WASHINGTON - President Bush and Secretary of State Condoleezza Rice yesterday expressed concern that the commitment of NATO allies in Afghanistan might be flagging and warned against allowing the country to again become a cauldron for extremism.
In separate news conferences yesterday, Bush and Rice made clear that the United States cannot accept Afghanistan as a failed state where al Qaeda is able to regroup and from which it will launch terrorist strikes like the Sept. 11, 2001, attacks.
"My biggest concern is that people say, 'Well, we're kind of tired of Afghanistan and, therefore, we think we're going to leave,' " Bush said at the White House. "That would be my biggest concern."
Later, Rice made the same point at a joint news conference at the State Department with Canadian Foreign Minister Maxime Bernier. The Canadian government and parliament will begin debate early next year on whether to extend Canada's military operations in Afghanistan beyond its current mandate, which ends in February 2009.
"Afghanistan as a failed state was, of course, very much the near-term cause for the emergence of a trained and capable al Qaeda," Rice said. "It is an absolutely essential mission to stabilize Afghanistan. We learned the hard way what happens when we allow a failed state to emerge in Afghanistan."
"It was the United States that was attacked on Sept. 11 but, of course, it could have been any of us, and it has been others, as well," she said. "We just have to remember that in the war on terror, what we're trying to do is to help states like Afghanistan become self-sustaining states that are not going to be safe havens for terrorists."
The Bush administration has launched a wide-ranging review of its policy in Afghanistan to ensure that gains made since the radical Islamist Taliban regime was ousted in 2001 are not lost and to bolster Afghan President Hamid Karzai's nascent government. Bush is holding regular videoconferences with Karzai to discuss the situation.
Bush and Rice lavished praise on Canada, other NATO allies and nonalliance members that have troops in Afghanistan.

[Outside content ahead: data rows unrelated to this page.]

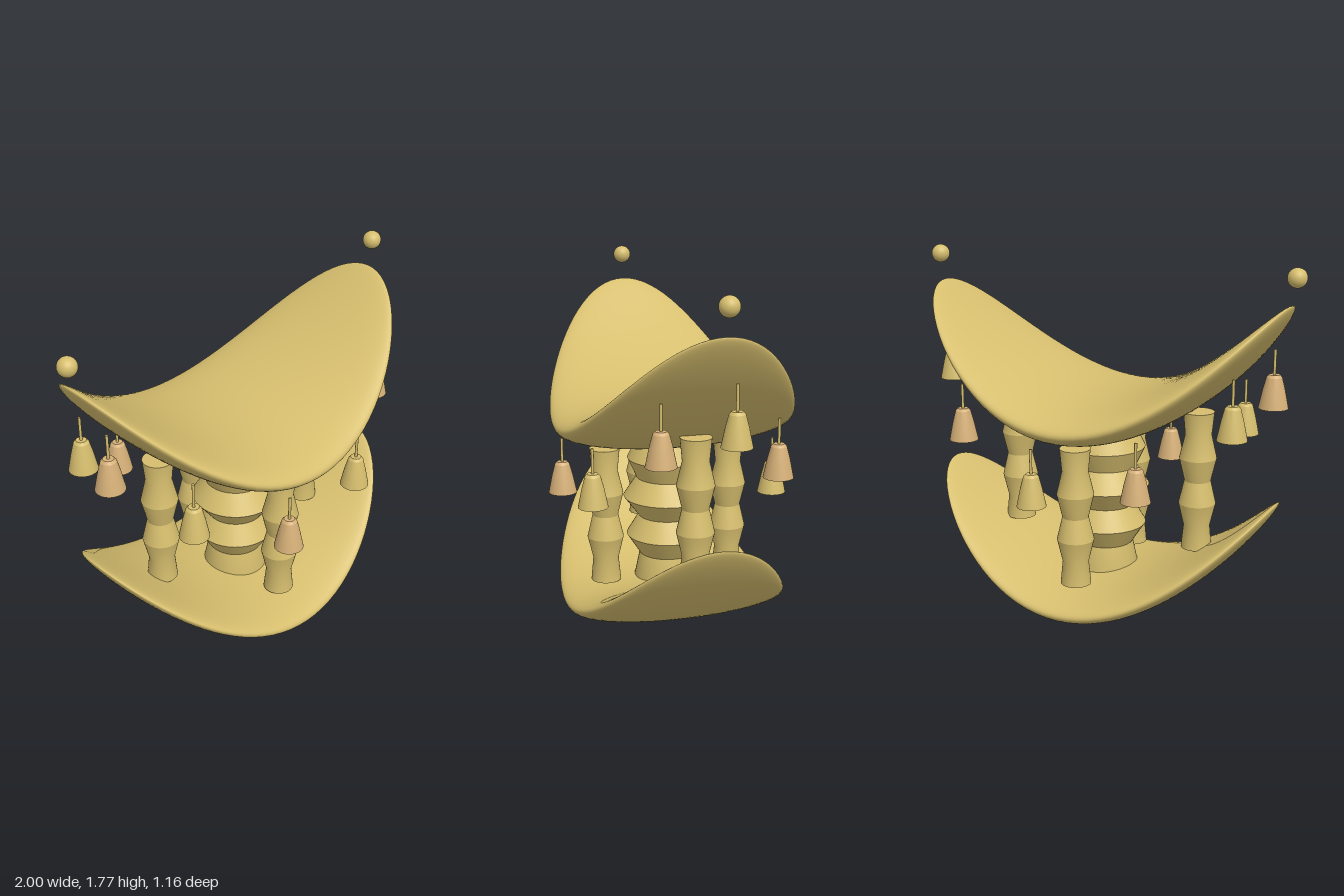
import * as THREE from 'three';
import { toCreasedNormals } from 'three/addons/utils/BufferGeometryUtils.js';

const BEND = 0.667; // every level rises with x squared

export function createModel() {
  const model = new THREE.Group();
  model.name = 'curvedPavilion';

  const gold = new THREE.MeshStandardMaterial({ color: 0xd6be6e });
  gold.name = 'gold';
  const tan = new THREE.MeshStandardMaterial({ color: 0xd6b078 });
  tan.name = 'tan';

  function add(parent, name, geometry, material, x = 0, y = 0, z = 0) {
    const mesh = new THREE.Mesh(geometry, material);
    mesh.name = name;
    mesh.position.set(x, y, z);
    parent.add(mesh);
    return mesh;
  }

  // Turned shape from [radius, height] pairs, with crisp rings
  function turned(points, sides = 32) {
    const profile = points.map(([r, y]) => new THREE.Vector2(r, y));
    return toCreasedNormals(new THREE.LatheGeometry(profile, sides), 0.38);
  }

  // Flattened ellipsoid bent upwards at both ends
  function bentDish(rx, ry, rz) {
    const g = new THREE.SphereGeometry(1, 96, 64).scale(rx, ry, rz);
    const p = g.attributes.position, n = g.attributes.normal;
    const v = new THREE.Vector3();
    for (let i = 0; i < p.count; i++) {
      const x = p.getX(i);
      p.setY(i, p.getY(i) + BEND * x * x);
      v.fromBufferAttribute(n, i);
      v.x -= 2 * BEND * x * v.y;
      v.normalize();
      n.setXYZ(i, v.x, v.y, v.z);
    }
    return g;
  }

  // Roof and base
  add(model, 'roof', bentDish(0.933, 0.115, 0.565), gold, 0, 1.005, 0);
  add(model, 'base', bentDish(0.9, 0.1, 0.535), gold, 0, 0.1, 0);

  // Floating balls above the roof tips
  for (const side of [-1, 1]) {
    add(model, side > 0 ? 'leftBall' : 'rightBall',
      new THREE.SphereGeometry(0.046, 32, 20), gold, side * 0.954, 1.72, 0);
  }

  // Wide central column
  add(model, 'centralColumn', turned([
    [0, 0.17], [0.165, 0.17], [0.165, 0.2], [0.14, 0.32], [0.205, 0.42], [0.145, 0.52],
    [0.22, 0.62], [0.155, 0.72], [0.2, 0.82], [0.145, 0.93], [0, 0.93],
  ], 40), gold);

  // Four slim columns around it
  const radii = [0.075, 0.064, 0.091, 0.064, 0.091, 0.064, 0.075];
  const slim = turned([
    [0, 0], ...radii.map((r, i) => [r, i * 0.1145]), [0, 0.687],
  ]);
  for (const [name, x, z] of [
    ['leftColumn', 0.5, 0], ['rightColumn', -0.5, 0],
    ['frontColumn', 0, 0.32], ['backColumn', 0, -0.32],
  ]) {
    add(model, name, slim, gold, x, 0.2 + BEND * x * x, z);
  }

  // Ring of ten hanging bells in alternating colours
  const bellShape = turned([
    [0, 0], [0.071, 0], [0.052, 0.09], [0.037, 0.147], [0.026, 0.16], [0, 0.16],
  ]);
  const rodShape = new THREE.CylinderGeometry(0.007, 0.007, 0.125, 10);
  for (let i = 0; i < 10; i++) {
    const a = THREE.MathUtils.degToRad(36 * i - 9);
    const x = 0.85 * Math.cos(a), z = 0.515 * Math.sin(a);
    const hanger = new THREE.Group();
    hanger.name = 'hangingBell' + (i + 1);
    hanger.position.set(x, 0.623 + BEND * x * x, z);
    add(hanger, 'bell', bellShape, i % 2 ? tan : gold);
    add(hanger, 'rod', rodShape, gold, 0, 0.2175, 0);
    model.add(hanger);
  }

  return model;
}
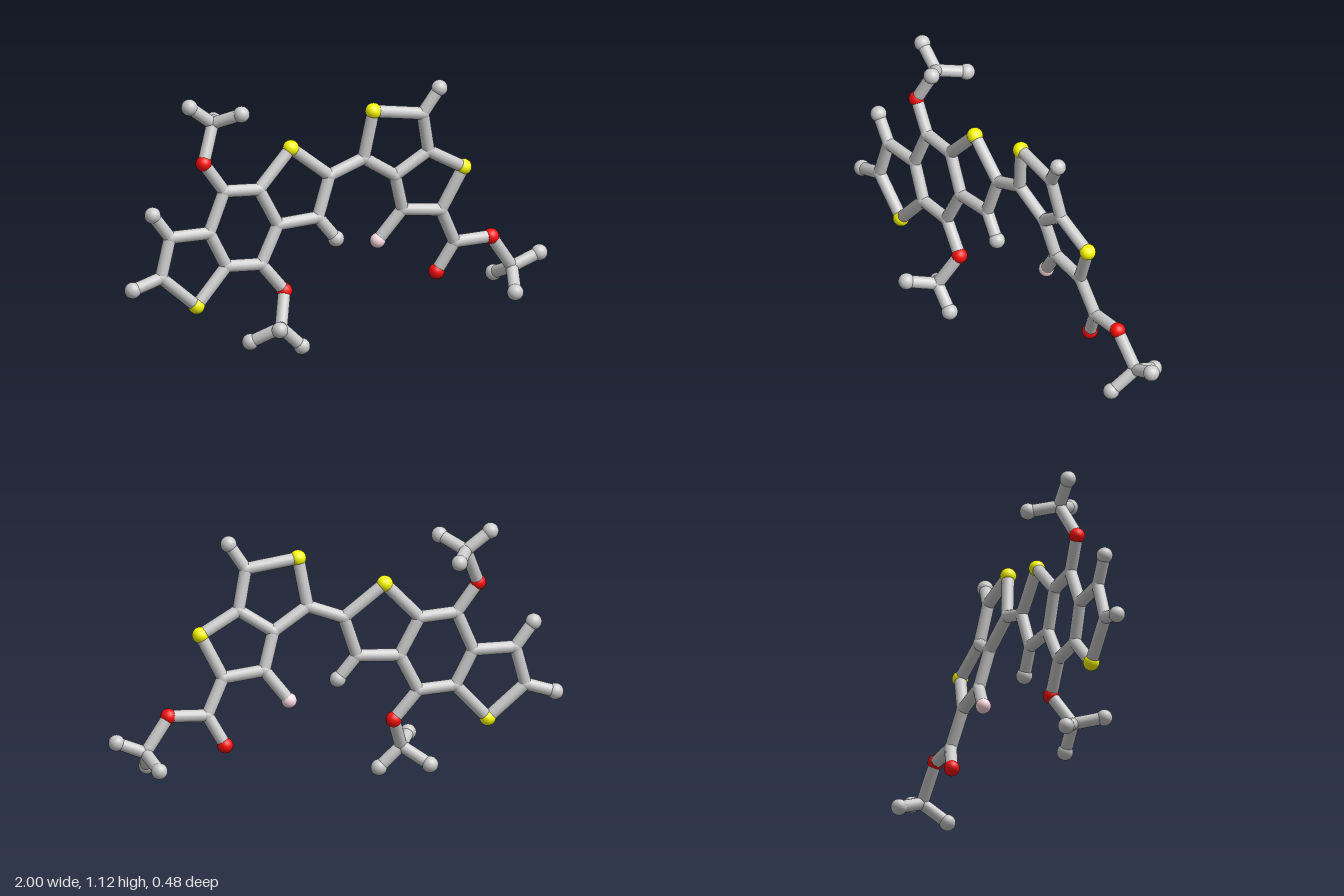
import * as THREE from 'three';

const BOND_RADIUS = 0.027;

// Atom kinds: part name, ball radius, colour
const KINDS = {
  C: ['carbonJoint', 0.029, 0xcccccc],
  H: ['endAtom', 0.035, 0xcccccc],
  S: ['sulfurAtom', 0.035, 0xffff00],
  O: ['oxygenAtom', 0.034, 0xff0d0d],
  F: ['paleAtom', 0.033, 0xffdde4],
};

// Each chunk lists atoms as id: [kind, x, y, z] and bonds as chains of ids
const CHUNKS = {
  fusedRings: {
    atoms: {
      a1: ['C', -0.837, 0.385, -0.015], a2: ['C', -0.79, 0.552, -0.025],
      a3: ['C', -0.607, 0.551, -0.018], a4: ['C', -0.532, 0.4, -0.005],
      s1: ['S', -0.676, 0.246, 0], a5: ['C', -0.532, 0.722, -0.025],
      a6: ['C', -0.37, 0.711, -0.02], a7: ['C', -0.286, 0.55, -0.008],
      a8: ['C', -0.37, 0.39, 0], s2: ['S', -0.215, 0.87, -0.026],
      a9: ['C', -0.04, 0.733, -0.01], a10: ['C', -0.1, 0.56, 0],
      h1: ['H', -0.967, 0.344, -0.024], h2: ['H', -0.868, 0.657, -0.033],
      h3: ['H', -0.02, 0.46, 0.012],
    },
    bonds: ['a1 a2 a3 a4 s1 a1', 'a3 a5 a6 a7 a8 a4', 'a6 s2 a9 a10 a7', 'a1 h1', 'a2 h2', 'a10 h3'],
  },
  upperMethoxy: {
    atoms: {
      o1: ['O', -0.622, 0.85, -0.04], m1: ['C', -0.553, 1.005, -0.09],
      h4: ['H', -0.658, 1.085, -0.1], h5: ['H', -0.466, 1.056, 0.005],
      h6: ['H', -0.49, 0.983, -0.205],
    },
    bonds: ['a5 o1 m1 h4', 'm1 h5', 'm1 h6'],
  },
  lowerMethoxy: {
    atoms: {
      o2: ['O', -0.267, 0.265, 0.015], m2: ['C', -0.322, 0.128, 0.09],
      h7: ['H', -0.425, 0.059, 0.007], h8: ['H', -0.228, 0.038, 0.1],
      h9: ['H', -0.388, 0.153, 0.205],
    },
    bonds: ['a8 o2 m2 h7', 'm2 h8', 'm2 h9'],
  },
  tiltedRings: {
    atoms: {
      b1: ['C', 0.117, 0.791, 0], s3: ['S', 0.152, 0.997, 0.022],
      b2: ['C', 0.377, 0.963, 0.04], b3: ['C', 0.415, 0.79, 0.018],
      b4: ['C', 0.27, 0.695, -0.008], s4: ['S', 0.585, 0.697, 0.012],
      b5: ['C', 0.495, 0.513, -0.02], b6: ['C', 0.318, 0.535, -0.033],
      h10: ['H', 0.446, 1.07, 0.06], f1: ['F', 0.217, 0.404, -0.063],
    },
    bonds: ['a9 b1 s3 b2 b3 b4 b1', 'b3 s4 b5 b6 b4', 'b2 h10', 'b6 f1'],
  },
  esterTail: {
    atoms: {
      e1: ['C', 0.57, 0.36, -0.04], o3: ['O', 0.5, 0.232, -0.07],
      o4: ['O', 0.737, 0.365, -0.028], m3: ['C', 0.842, 0.217, -0.04],
      h11: ['H', 0.965, 0.266, -0.026], h12: ['H', 0.805, 0.133, 0.062],
      h13: ['H', 0.817, 0.165, -0.16],
    },
    bonds: ['b5 e1 o3', 'e1 o4 m3 h11', 'm3 h12', 'm3 h13'],
  },
};

const UP = new THREE.Vector3(0, 1, 0);
const bondGeometry = new THREE.CylinderGeometry(BOND_RADIUS, BOND_RADIUS, 1, 16, 1, true);

// Unit-length rod stretched between two points
function makeBond(from, to, material) {
  const rod = new THREE.Mesh(bondGeometry, material);
  const dir = to.clone().sub(from);
  rod.name = 'bond';
  rod.scale.y = dir.length();
  rod.position.copy(from).addScaledVector(dir, 0.5);
  rod.quaternion.setFromUnitVectors(UP, dir.normalize());
  return rod;
}

export function createModel() {
  const model = new THREE.Group();
  model.name = 'ballAndStickMolecule';
  const grey = new THREE.MeshStandardMaterial({ color: 0xcccccc });

  // One shared ball geometry and material per kind
  const balls = {};
  for (const [kind, [name, radius, color]] of Object.entries(KINDS)) {
    balls[kind] = {
      name,
      geometry: new THREE.SphereGeometry(radius, 20, 14),
      material: color === 0xcccccc ? grey : new THREE.MeshStandardMaterial({ color }),
    };
  }

  const points = {};
  for (const [chunkName, { atoms, bonds }] of Object.entries(CHUNKS)) {
    const chunk = new THREE.Group();
    chunk.name = chunkName;

    // Balls
    for (const [id, [kind, x, y, z]] of Object.entries(atoms)) {
      const { name, geometry, material } = balls[kind];
      const ball = new THREE.Mesh(geometry, material);
      ball.name = name;
      ball.position.set(x, y, z);
      points[id] = ball.position;
      chunk.add(ball);
    }

    // Rods along every chain
    for (const chain of bonds) {
      const ids = chain.split(' ');
      for (let i = 1; i < ids.length; i++) {
        chunk.add(makeBond(points[ids[i - 1]], points[ids[i]], grey));
      }
    }
    model.add(chunk);
  }
  return model;
}
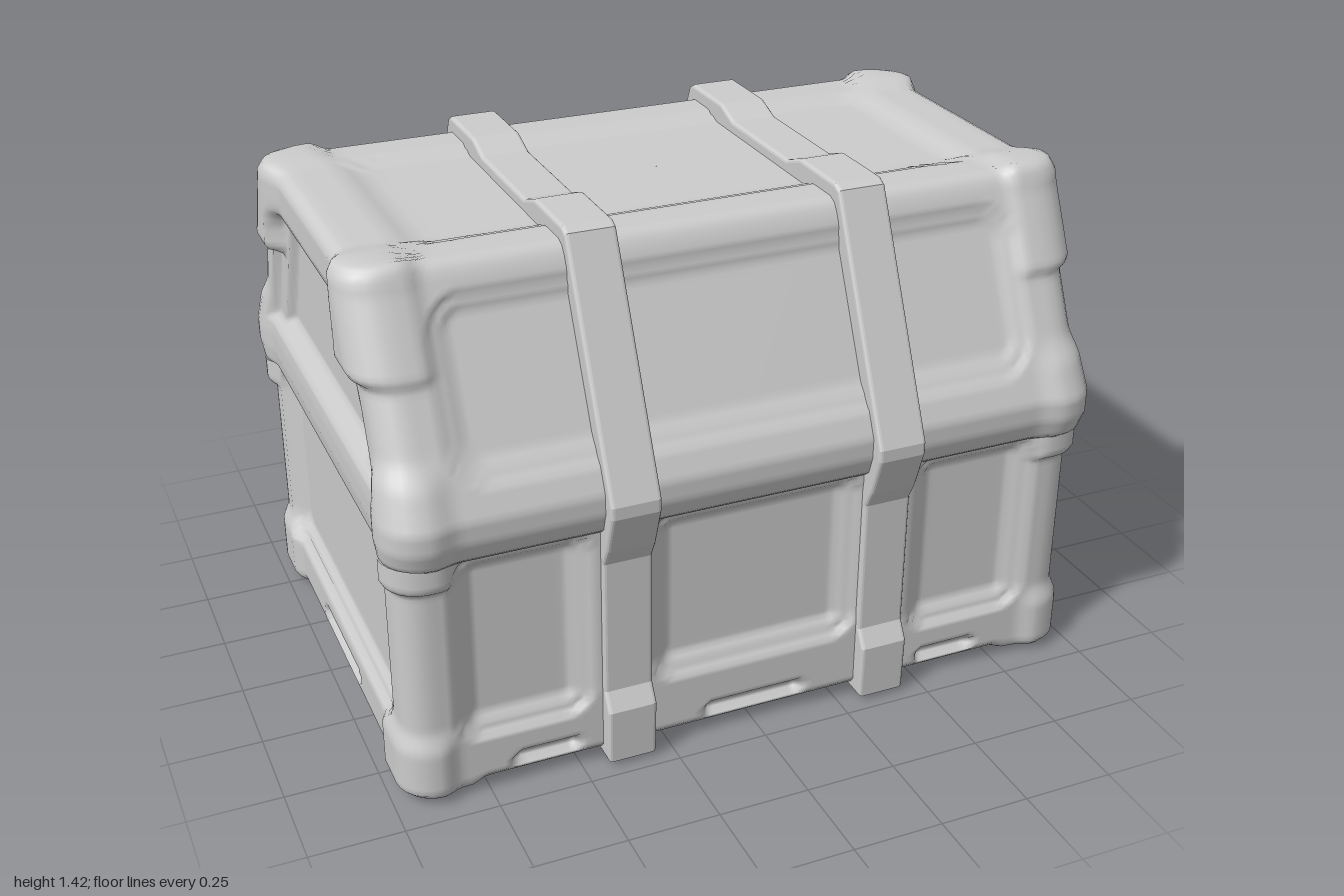
import * as THREE from 'three';

const ss = THREE.MathUtils.smoothstep;

// Depth inside a rounded rectangle (positive inside)
function inside(u, v, cu, cv, hu, hv, r) {
  const a = Math.abs(u - cu) - hu + r, b = Math.abs(v - cv) - hv + r;
  return r - Math.hypot(Math.max(a, 0), Math.max(b, 0)) - Math.min(Math.max(a, b), 0);
}

// Two-step sunken panel
const sunk = d => 0.02 * ss(d, 0, 0.016) + 0.02 * ss(d, 0.03, 0.06);

// Rounded-rectangle ring: straight part (kx, kz), normal (nx, nz) and whether it is an end wall
function ringTemplate() {
  const pts = [];
  for (let s = 0; s < 4; s++) {
    const a = s * Math.PI / 2, nx = Math.round(Math.cos(a)), nz = Math.round(Math.sin(a));
    const n = s % 2 ? 110 : 72, end = s % 2 === 0;
    for (let i = 0; i <= n; i++) {
      const u = -1 + 2 * i / n;
      pts.push({ kx: nx - nz * u, kz: nz + nx * u, nx, nz, end });
    }
    for (let j = 1; j < 6; j++) {
      const b = a + j * Math.PI / 12;
      pts.push({ kx: nx - nz, kz: nz + nx, nx: Math.cos(b), nz: Math.sin(b), end });
    }
  }
  return pts;
}

// Loft rings through rows of [y, halfX, halfZ, divisions], moving each point by a relief rule
function loft(rows, radius, relief) {
  const ring = ringTemplate(), n = ring.length, pos = [], index = [];
  const levels = [rows[0]];
  for (let k = 1; k < rows.length; k++) {
    for (let i = 1; i <= rows[k][3]; i++) {
      levels.push([0, 1, 2].map(c => THREE.MathUtils.lerp(rows[k - 1][c], rows[k][c], i / rows[k][3])));
    }
  }
  levels.forEach(([y, hx, hz], j) => {
    const r = Math.min(radius, hz * 0.18);
    ring.forEach((p, i) => {
      const x = p.kx * (hx - r) + p.nx * r, z = p.kz * (hz - r) + p.nz * r;
      const { out, up } = relief(x, y, z, p, hz);
      pos.push(x + p.nx * out, y + up, z + p.nz * out);
      if (j) {
        const a = (j - 1) * n + i, b = (j - 1) * n + (i + 1) % n;
        index.push(a, a + n, b, b, a + n, b + n);
      }
    });
  });
  const g = new THREE.BufferGeometry();
  g.setAttribute('position', new THREE.Float32BufferAttribute(pos, 3));
  g.setIndex(index);
  g.computeVertexNormals();
  return g;
}

// Lower box: sunken panels, foot slots, corner guards and feet
function boxRelief(x, y, z, p) {
  const ax = Math.abs(x), az = Math.abs(z);
  let out = 0;
  if (y > 0.03) {
    const panel = p.end ? inside(z, y, 0, 0.44, 0.54, 0.285, 0.09)
      : Math.max(inside(ax, y, 0, 0.455, 0.3, 0.255, 0.07), inside(ax, y, 0.645, 0.435, 0.185, 0.275, 0.07));
    const slot = p.end ? inside(z, y, 0, 0.078, 0.19, 0.026, 0.025)
      : Math.max(inside(ax, y, 0, 0.07, 0.15, 0.024, 0.022), inside(ax, y, 0.59, 0.07, 0.095, 0.024, 0.022));
    out -= sunk(panel) + 0.025 * ss(slot, 0, 0.014);
    out += 0.02 * ss(ax, 0.82, 0.88) * ss(az, 0.45, 0.5) * (1 - ss(y, 0.15, 0.22));
    out += 0.025 * ss(ax, 0.8, 0.86) * ss(az, 0.54, 0.6) * ss(y, 0.62, 0.645);
  }
  const foot = ss(ax, 0.75, 0.8) * ss(az, 0.42, 0.47) * (1 - ss(y, 0.02, 0.1));
  return { out, up: -0.02 * foot };
}

// Lid: sloped, end and top panels with raised corner guards
function lidRelief(x, y, z, p, hz) {
  const ax = Math.abs(x), az = Math.abs(z);
  const cap = ss(ax, 0.79, 0.84) * ss(az, 0.27 + 0.07 * (1 - ss(y, 1.2, 1.3)), 0.37) * ss(y, 1.12, 1.15);
  if (hz < 0.426) { // top face
    return { out: 0.02 * cap * ss(hz, 0.38, 0.425), up: 0.016 * cap - 0.5 * sunk(inside(x, z, 0, 0, 0.8, 0.33, 0.09)) };
  }
  let panel;
  if (p.end) {
    const outer = Math.min(y - 0.865, 1.265 - y, (0.55 - (y - 0.87) * 0.46 - az) * 0.9);
    const inner = Math.min(y - 0.885, 1.235 - y, (0.44 - (y - 0.9) * 0.48 - az) * 0.9);
    panel = 0.02 * ss(outer, 0, 0.016) + 0.022 * ss(inner, 0, 0.03);
  } else panel = 0.6 * sunk(inside(x, y, 0, 1.105, 0.81, 0.215, 0.1));
  const mid = ss(ax, 0.8, 0.88) * ss(az, 0.52, 0.6) * (1 - ss(y, 0.9, 0.98));
  const raised = cap * (0.032 * p.nx * p.nx + 0.016 * p.nz * p.nz);
  return { out: raised + 0.018 * mid - panel * (1 - cap), up: 0.016 * cap * ss(y, 1.33, 1.38) };
}

function roundedRect(w, h, r, Type = THREE.Shape) {
  const s = new Type(), x = w / 2 - r, y = h / 2 - r;
  s.absarc(x, y, r, 0, Math.PI / 2);
  s.absarc(-x, y, r, Math.PI / 2, Math.PI);
  s.absarc(-x, -y, r, Math.PI, 1.5 * Math.PI);
  s.absarc(x, -y, r, 1.5 * Math.PI, 2 * Math.PI);
  return s;
}

export function createModel() {
  const grey = new THREE.MeshStandardMaterial({ color: 0xcccccc });
  grey.name = 'grey';
  const chest = new THREE.Group();
  chest.name = 'chest';
  const add = (name, geometry, parent = chest) => {
    const m = new THREE.Mesh(geometry, grey);
    m.name = name;
    parent.add(m);
    return m;
  };

  add('lowerBox', loft([
    [0.02, 0.001, 0.001], [0.02, 0.6, 0.4, 1], [0.02, 0.91, 0.63, 10],
    [0.035, 0.947, 0.662, 2], [0.05, 0.96, 0.675, 2], [0.71, 0.96, 0.675, 54],
  ], 0.075, boxRelief));

  add('lid', loft([
    [0.7, 0.9, 0.6], [0.7, 0.95, 0.68, 2], [0.715, 0.965, 0.698, 2], [0.765, 0.972, 0.714, 4],
    [0.82, 0.972, 0.714, 4], [0.9, 0.965, 0.677, 6], [1.355, 0.965, 0.462, 34],
    [1.375, 0.952, 0.447, 2], [1.385, 0.93, 0.425, 2], [1.385, 0.001, 0.001, 30],
  ], 0.085, lidRelief));

  // Straps: the chest outline seen from the end, as a thin slice
  const half = [
    [0.705, 0.025], [0.71, 0.17], [0.68, 0.22], [0.68, 0.61], [0.705, 0.66], [0.742, 0.77], [0.742, 0.8],
    [0.46, 1.405], [0.44, 1.415], [0.25, 1.415], [0.17, 1.387],
  ];
  const outline = [...half, ...half.map(([z, y]) => [-z, y]).reverse()];
  const bevel = 0.01;
  const strapGeo = new THREE.ExtrudeGeometry(new THREE.Shape(outline.map(([z, y]) => new THREE.Vector2(z, y))), {
    depth: 0.135 - 2 * bevel, bevelThickness: bevel, bevelSize: bevel, bevelSegments: 3,
  });
  strapGeo.translate(0, 0, -0.0575).rotateY(-Math.PI / 2);
  for (const side of [-1, 1]) add(side > 0 ? 'leftStrap' : 'rightStrap', strapGeo).position.x = side * 0.37;

  // Latch hanging from the lid at the back
  const latch = new THREE.Group();
  latch.name = 'latch';
  const plate = roundedRect(0.13, 0.16, 0.035);
  plate.holes.push(roundedRect(0.075, 0.085, 0.03, THREE.Path));
  add('latchRing', new THREE.ExtrudeGeometry(plate, {
    depth: 0.018, bevelThickness: 0.01, bevelSize: 0.01, bevelSegments: 3, curveSegments: 6,
  }), latch).position.z = -0.019;
  add('latchBack', new THREE.ExtrudeGeometry(roundedRect(0.11, 0.13, 0.03), { depth: 0.015, bevelEnabled: false }), latch)
    .position.z = -0.018;
  const pin = add('latchPin', new THREE.CylinderGeometry(0.016, 0.016, 0.025, 16), latch);
  pin.rotation.x = Math.PI / 2;
  latch.position.set(-0.008, 0.645, -0.728);
  latch.rotation.set(0.06, Math.PI, 0);
  chest.add(latch);
  return chest;
}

"I would like to praise the Brits, the Canadians, the Dutch, the Danes and other countries for their contributions - the Aussies for their contribution of shooters, fighters, people that are willing to be on the frontline of this battle," Bush said. "These are brave souls."
Australia is not a NATO member, but in her comments Rice stressed the need of "the entire alliance to share in the responsibilities of this most important mission that NATO has taken on . . . we are working with all of the allies to make sure that the responsibilities are spread more evenly."
Speaking specifically about Canada, which has 1,700 troops in and around the southern Afghan city of Kandahar, where insurgent activity is high, Rice called Ottawa's contribution "invaluable and effective. Canada is sharing in that responsibility. Canada is pulling its weight."
Because of their deployment in Kandahar, Canadian troops are taking high numbers of casualties, with 73 combat deaths, and there is growing public unease in Canada about the mission. A panel appointed by Prime Minister Stephen Harper is due to present a report on Canada's role late next month, after which parliament will consider how the country should proceed.
Bernier said he hoped "that will be a vote to have a strong commitment for the international community."
"Yes, we suffer a lot of casualties," he said. "But that being said, we still have to be sure that this part of the country will be secure. You cannot have economic development without security. You cannot have prosperity without security. It's a dangerous mission, but it's a mission that we're proud of."
Besides fears that Canada night back off its commitment, the Bush administration is concerned that other members of NATO are not stepping up to do their fair military share in Afghanistan.